_DATA TO PROCESS_
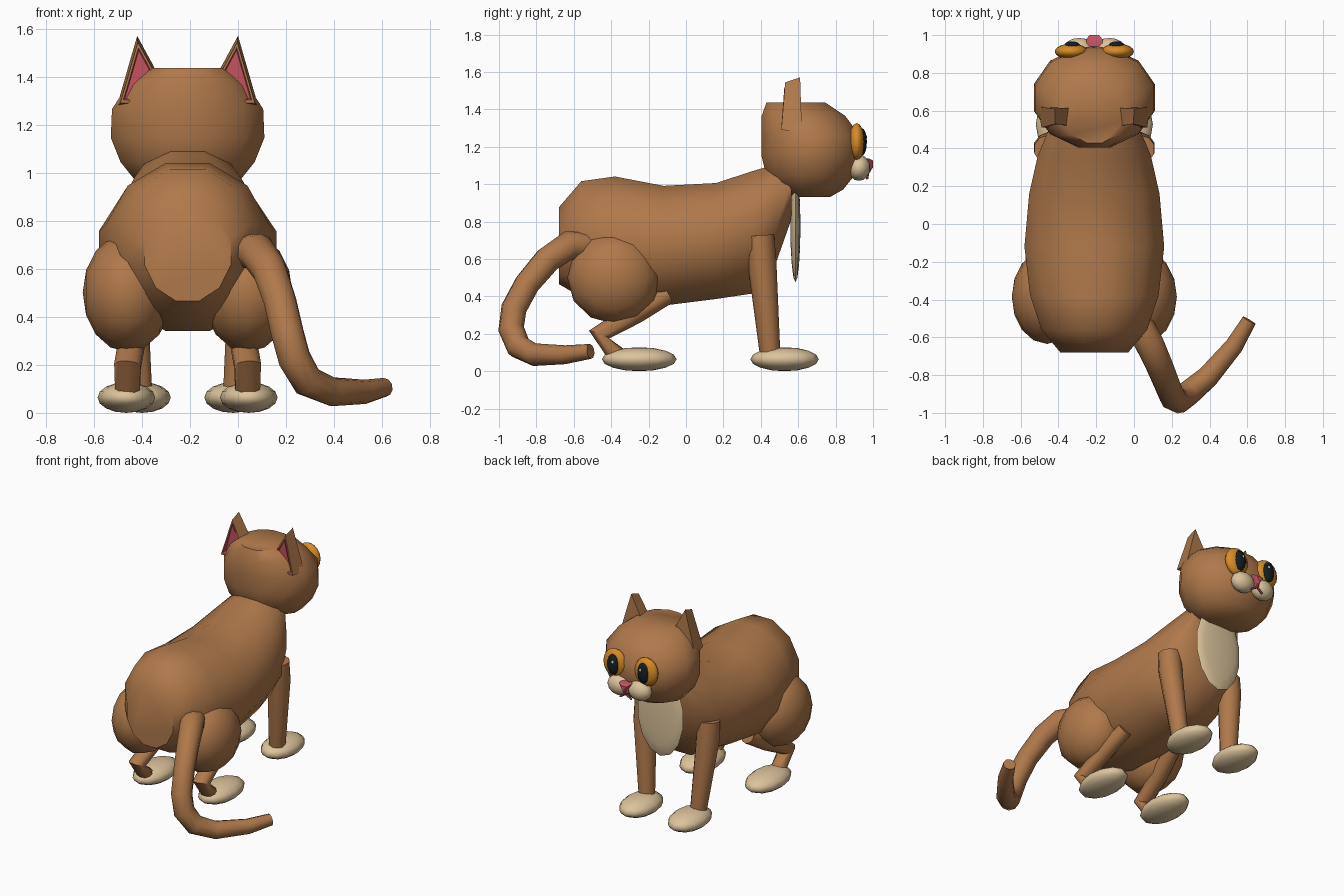
import bpy, bmesh, math
from mathutils import Vector, Matrix

cube = bpy.data.objects.get("Cube")
if cube:
    bpy.data.objects.remove(cube, do_unlink=True)

CX = -0.21  # symmetry plane of the animal (the tail swings out to one side)


def material(name, rgb, rough=0.6):
    m = bpy.data.materials.new(name)
    m.use_nodes = True
    m.diffuse_color = (*rgb, 1)
    bsdf = next(n for n in m.node_tree.nodes if n.type == 'BSDF_PRINCIPLED')
    bsdf.inputs["Base Color"].default_value = (*rgb, 1)
    bsdf.inputs["Roughness"].default_value = rough
    return m


FUR = material("brown fur", (0.43, 0.19, 0.07))
CREAM = material("cream fur", (0.72, 0.55, 0.33))
AMBER = material("amber eye", (0.68, 0.26, 0.02))
PINK = material("pink skin", (0.58, 0.09, 0.12))
DARK = material("dark pupil", (0.007, 0.013, 0.017))
WHITE = material("white glint", (0.9, 0.9, 0.9))


def finish(name, bm, mats, angle=50):
    bmesh.ops.recalc_face_normals(bm, faces=bm.faces)
    mesh = bpy.data.meshes.new(name)
    bm.to_mesh(mesh)
    bm.free()
    obj = bpy.data.objects.new(name, mesh)
    bpy.context.scene.collection.objects.link(obj)
    for m in mats:
        mesh.materials.append(m)
    bpy.ops.object.select_all(action='DESELECT')
    obj.select_set(True)
    bpy.context.view_layer.objects.active = obj
    bpy.ops.object.shade_smooth_by_angle(angle=math.radians(angle))
    return obj


def ring(c, u, v, n=12):
    """Closed section with flats facing along u and v."""
    k = 1 / math.cos(math.pi / n)
    angles = [(i + 0.5) * math.tau / n for i in range(n)]
    return [Vector(c) + k * (Vector(u) * math.cos(a) + Vector(v) * math.sin(a)) for a in angles]


def loft(name, rings, mats, angle=50, paint=None):
    """Skin a list of sections and cap both ends; paint gives a material per band."""
    bm = bmesh.new()
    rows = [[bm.verts.new(p) for p in r] for r in rings]
    n = len(rows[0])
    for b, (lo, hi) in enumerate(zip(rows, rows[1:])):
        for i in range(n):
            f = bm.faces.new((lo[i], lo[(i + 1) % n], hi[(i + 1) % n], hi[i]))
            f.material_index = paint[b] if paint else 0
    bm.faces.new(rows[0])
    cap = bm.faces.new(rows[-1])
    cap.material_index = paint[-1] if paint else 0
    return finish(name, bm, mats, angle)


def tube(name, path, radii, mat, n=10):
    pts = [Vector(p) for p in path]
    rings = []
    side = None
    for i, p in enumerate(pts):
        t = (pts[min(i + 1, len(pts) - 1)] - pts[max(i - 1, 0)]).normalized()
        if side is None:
            side = Vector((1, 0, 0))
        side = (side - t * side.dot(t)).normalized()
        rings.append(ring(p, side * radii[i], t.cross(side) * radii[i], n))
    return loft(name, rings, [mat])


def ellipsoid(name, centre, size, mat, axis='Z', seg=12, rows=8):
    """Sphere with its poles on the given axis, scaled to the half sizes."""
    turn = {'Z': Matrix(), 'Y': Matrix.Rotation(math.pi / 2, 4, 'X'),
            'X': Matrix.Rotation(math.pi / 2, 4, 'Y')}[axis]
    bm = bmesh.new()
    bmesh.ops.create_uvsphere(bm, u_segments=seg, v_segments=rows, radius=1,
                              matrix=Matrix.Translation(centre) @ Matrix.Diagonal((*size, 1)) @ turn)
    return finish(name, bm, [mat], 60)


# Body: sections along y as (y, bottom, top, half width)
body = [(-0.68, 0.47, 0.88, 0.18), (-0.56, 0.40, 1.02, 0.28), (-0.38, 0.345, 1.045, 0.34),
        (-0.12, 0.355, 0.995, 0.37), (0.16, 0.39, 1.01, 0.345), (0.36, 0.42, 1.075, 0.30),
        (0.48, 0.58, 1.11, 0.25), (0.565, 0.82, 1.12, 0.18)]
loft("body", [ring((CX, y, (a + b) / 2), (w, 0, 0), (0, 0, (b - a) / 2))
              for y, a, b, w in body], [FUR])

# Head: level sections as (z, back, front, half width)
head = [(0.935, 0.57, 0.77, 0.12), (0.975, 0.49, 0.84, 0.22), (1.05, 0.43, 0.90, 0.28),
        (1.15, 0.405, 0.935, 0.32), (1.27, 0.405, 0.925, 0.315), (1.37, 0.405, 0.85, 0.25),
        (1.44, 0.43, 0.745, 0.16)]
loft("head", [ring((CX, (a + b) / 2, z), (w, 0, 0), (0, (b - a) / 2, 0))
              for z, a, b, w in head], [FUR])

# Chest bib
ellipsoid("chest_bib", (CX, 0.585, 0.78), (0.18, 0.027, 0.30), CREAM, 'Y', 14)

# Paired parts
for s, side in ((1, "left"), (-1, "right")):
    def at(x, y, z):
        return Vector((CX + s * x, y, z))

    # Ear: tapered wedge with a pink hollow on its rear face
    corners = [(0.21, 1.575), (0.295, 1.28), (0.05, 1.28)]
    mid = (0.19, 1.385)
    sections = []
    for y, k in ((0.62, 1), (0.51, 0.86), (0.51, 0.74), (0.535, 0.68)):
        row = [at(mid[0] + (x - mid[0]) * k, y, mid[1] + (z - mid[1]) * k) for x, z in corners]
        row[0].y += 0.02 if y < 0.53 else -0.01
        sections.append(row)
    loft(side + "_ear", sections, [FUR, PINK], 20, [0, 0, 1, 1])

    # Eye
    ellipsoid(side + "_eye", at(0.122, 0.913, 1.23), (0.088, 0.042, 0.10), AMBER, 'Y', 16)
    ellipsoid(side + "_pupil", at(0.118, 0.943, 1.23), (0.045, 0.024, 0.072), DARK, 'Y', 14)
    ellipsoid(side + "_eye_glint", at(0.108, 0.962, 1.255), (0.009, 0.006, 0.012), WHITE, 'Y', 8, 6)

    # Muzzle and mouth
    ellipsoid(side + "_muzzle", at(0.08, 0.925, 1.092), (0.085, 0.06, 0.07), CREAM, 'Y')
    tube(side + "_mouth_line", [at(0, 0.985, 1.085), at(0.005, 0.972, 1.06), at(0.045, 0.968, 1.035)],
         [0.006] * 3, PINK, 6)

    # Front leg and paw
    tube(side + "_front_leg", [at(0.245, 0.395, 0.73), at(0.245, 0.405, 0.60), at(0.20, 0.45, 0.09)],
         [0.072, 0.074, 0.052], FUR)
    ellipsoid(side + "_front_paw", at(0.19, 0.527, 0.068), (0.12, 0.183, 0.064), CREAM)

    # Hind leg and paw
    ellipsoid(side + "_thigh", at(0.25, -0.385, 0.505), (0.187, 0.25, 0.247), FUR, 'X')
    tube(side + "_hind_shin", [at(0.20, -0.10, 0.415), at(0.23, -0.27, 0.315), at(0.25, -0.465, 0.20),
                               at(0.25, -0.36, 0.08)],
         [0.05, 0.055, 0.055, 0.05], FUR)
    ellipsoid(side + "_hind_paw", at(0.255, -0.25, 0.068), (0.12, 0.2, 0.064), CREAM)

# Nose: small flattened wedge pointing down
loft("nose", [[Vector((CX + x * k, y, 1.115 + z * k)) for x, z in ((-0.042, 0.025), (0.042, 0.025), (0, -0.04))]
              for y, k in ((0.94, 1), (0.98, 1), (1.0, 0.6))], [PINK], 30)

# Tail
tail = [(0.03, -0.54, 0.67), (0.08, -0.63, 0.675), (0.13, -0.74, 0.60), (0.175, -0.85, 0.47),
        (0.205, -0.92, 0.34), (0.235, -0.935, 0.23), (0.29, -0.895, 0.135), (0.39, -0.81, 0.092),
        (0.53, -0.645, 0.092), (0.61, -0.51, 0.11)]
tube("tail", tail, [0.075, 0.075, 0.07, 0.066, 0.066, 0.066, 0.064, 0.058, 0.048, 0.038], FUR)

# Rest the paws on the ground
lowest = min((o.matrix_world @ v.co).z for o in bpy.context.scene.objects if o.type == 'MESH'
             for v in o.data.vertices)
for o in bpy.context.scene.objects:
    if o.type == 'MESH':
        o.location.z -= lowest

_WHAT YOU NEED TO DO_
The response should hold only an exact retyping of the lines from the beginning of the data through the line containing "(0.007, 0.013, 0.017))", both ends kept, pictures omitted.

_SOLVED EXERCISE_
import bpy, bmesh, math
from mathutils import Vector, Matrix

cube = bpy.data.objects.get("Cube")
if cube:
    bpy.data.objects.remove(cube, do_unlink=True)

CX = -0.21  # symmetry plane of the animal (the tail swings out to one side)


def material(name, rgb, rough=0.6):
    m = bpy.data.materials.new(name)
    m.use_nodes = True
    m.diffuse_color = (*rgb, 1)
    bsdf = next(n for n in m.node_tree.nodes if n.type == 'BSDF_PRINCIPLED')
    bsdf.inputs["Base Color"].default_value = (*rgb, 1)
    bsdf.inputs["Roughness"].default_value = rough
    return m


FUR = material("brown fur", (0.43, 0.19, 0.07))
CREAM = material("cream fur", (0.72, 0.55, 0.33))
AMBER = material("amber eye", (0.68, 0.26, 0.02))
PINK = material("pink skin", (0.58, 0.09, 0.12))
DARK = material("dark pupil", (0.007, 0.013, 0.017))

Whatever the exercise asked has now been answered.